• WHAT NEEDS TO BE DONE:
Filter the listing below, keeping every line that holds "location".

• DATA SECTION:
--

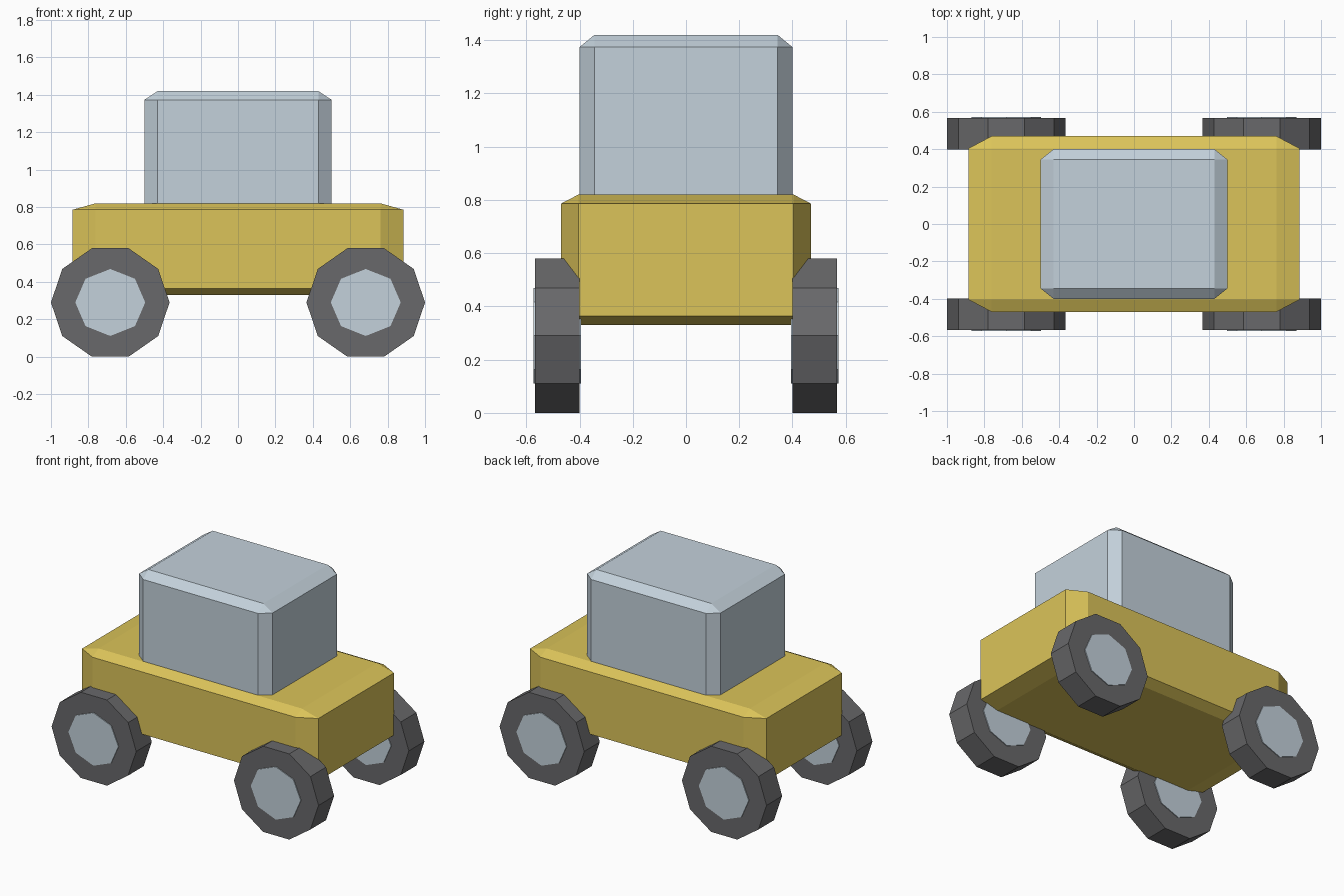
import bpy
import bmesh
from math import cos, sin, tau

cube = bpy.data.objects.get("Cube")
if cube:
    bpy.data.objects.remove(cube, do_unlink=True)


def material(name, rgb):
    mat = bpy.data.materials.new(name)
    mat.use_nodes = True
    mat.diffuse_color = (*rgb, 1)
    mat.node_tree.nodes["Principled BSDF"].inputs["Base Color"].default_value = (*rgb, 1)
    return mat


yellow = material("yellow paint", (0.71, 0.55, 0.10))
pale_blue = material("pale blue grey", (0.55, 0.64, 0.71))
rubber = material("dark rubber", (0.14, 0.14, 0.145))


def finish(name, bm, mat, location=(0, 0, 0)):
    bmesh.ops.recalc_face_normals(bm, faces=bm.faces)
    mesh = bpy.data.meshes.new(name)
    bm.to_mesh(mesh)
    bm.free()
    mesh.materials.append(mat)
    obj = bpy.data.objects.new(name, mesh)
    obj.location = location
    bpy.context.collection.objects.link(obj)


def chamfered_box(name, size, bottom, mat):
    """Unit cube with chamfered edges, stretched so the chamfers follow its size."""
    bm = bmesh.new()
    bmesh.ops.create_cube(bm, size=1)
    bmesh.ops.bevel(bm, geom=bm.edges[:], offset=0.07, segments=1,
                    affect='EDGES', profile=0.5)
    bmesh.ops.scale(bm, vec=size, verts=bm.verts)
    finish(name, bm, mat, (0, 0, bottom + size[2] / 2))


def disc(name, sides, radius_x, radius_z, width, mat, location):
    """Low-poly cylinder with its axle along y."""
    bm = bmesh.new()
    ring = [bm.verts.new((radius_x * cos(tau * i / sides), -width / 2,
                          radius_z * sin(tau * i / sides))) for i in range(sides)]
    face = bm.faces.new(ring)
    # Keep the starting cap so the disc is closed on both sides
    result = bmesh.ops.extrude_face_region(bm, geom=[face], use_keep_orig=True)
    moved = [v for v in result["geom"] if isinstance(v, bmesh.types.BMVert)]
    bmesh.ops.translate(bm, vec=(0, width, 0), verts=moved)
    finish(name, bm, mat, location)


# Body and cabin
chamfered_box("body", (1.77, 0.94, 0.49), 0.33, yellow)
chamfered_box("cabin", (1.0, 0.8, 0.66), 0.76, pale_blue)

# Four wheels, each with a hub just proud of the tyre on both sides
for x, side in ((0.683, "left"), (-0.683, "right")):
    for y, end in ((-0.483, "front"), (0.483, "back")):
        centre = (x, y, 0.29)
        disc(f"{end}_{side}_tyre", 10, 0.317, 0.305, 0.167, rubber, centre)
        disc(f"{end}_{side}_hub", 8, 0.187, 0.179, 0.178, pale_blue, centre)
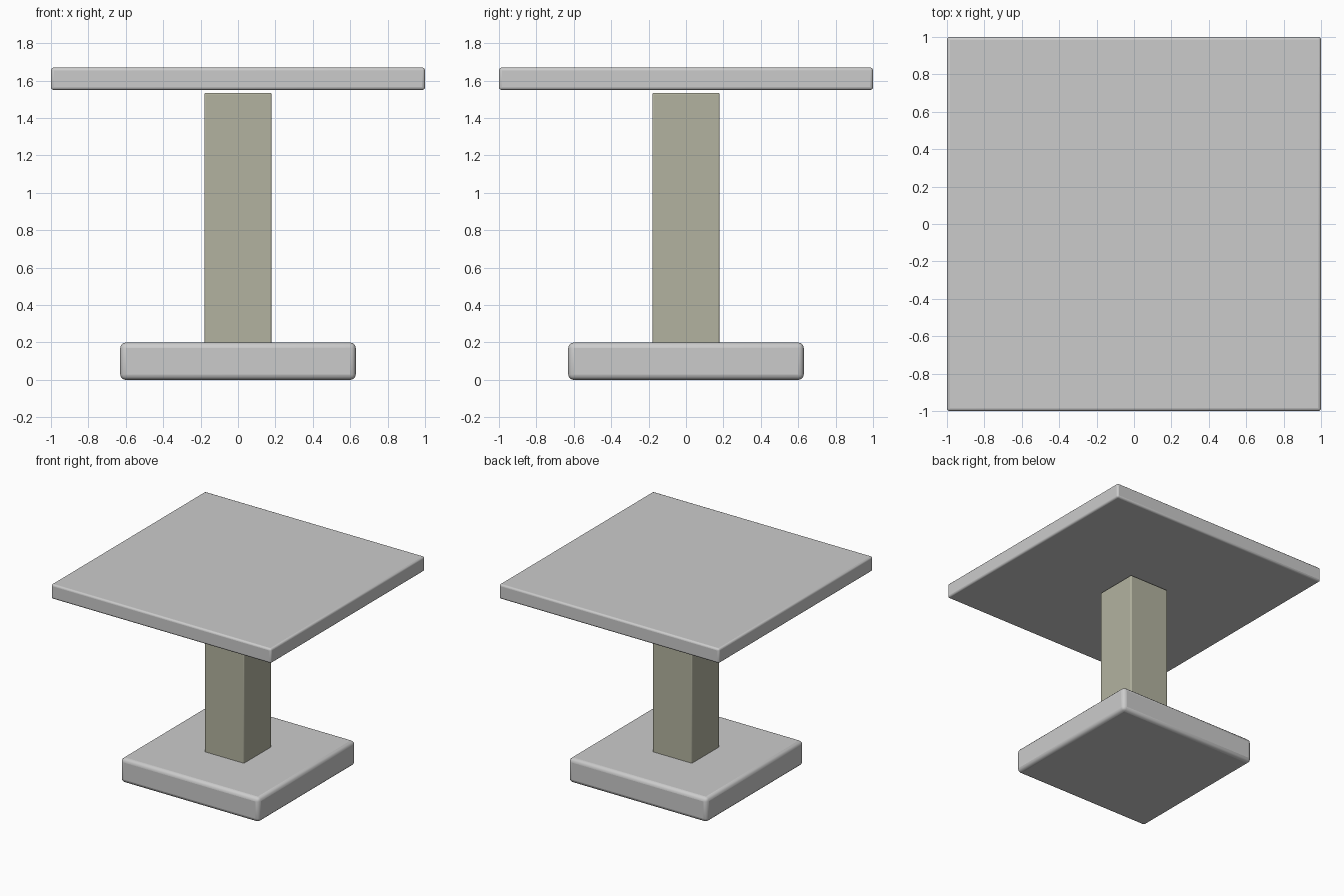
import bpy

if "Cube" in bpy.data.objects:
    bpy.data.objects.remove(bpy.data.objects["Cube"])


def rounded_block(name, width, z0, z1, radius):
    """Square block between two heights with rounded edges."""
    bpy.ops.mesh.primitive_cube_add(size=1, location=(0, 0, (z0 + z1) / 2))
    obj = bpy.context.object
    obj.name = name
    obj.scale = (width, width, z1 - z0)
    bpy.ops.object.transform_apply(location=False, rotation=False, scale=True)
    bevel = obj.modifiers.new("rounded_edges", 'BEVEL')
    bevel.width = radius
    bevel.segments = 3
    bpy.ops.object.shade_smooth_by_angle()
    return obj


# Foot slab, square column and table top
rounded_block("base", 1.26, 0.0, 0.20, 0.03)
column = rounded_block("column", 0.36, 0.17, 1.535, 0.01)
rounded_block("table_top", 2.0, 1.55, 1.67, 0.015)

# Olive-grey column colour
olive = bpy.data.materials.new("olive_grey")
olive.diffuse_color = (0.45, 0.45, 0.35, 1)
olive.use_nodes = True
olive.node_tree.nodes["Principled BSDF"].inputs["Base Color"].default_value = olive.diffuse_color
column.data.materials.append(olive)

--

• SOLVED EXERCISE:
def finish(name, bm, mat, location=(0, 0, 0)):
    obj.location = location
def disc(name, sides, radius_x, radius_z, width, mat, location):
    finish(name, bm, mat, location)
    bpy.ops.mesh.primitive_cube_add(size=1, location=(0, 0, (z0 + z1) / 2))
    bpy.ops.object.transform_apply(location=False, rotation=False, scale=True)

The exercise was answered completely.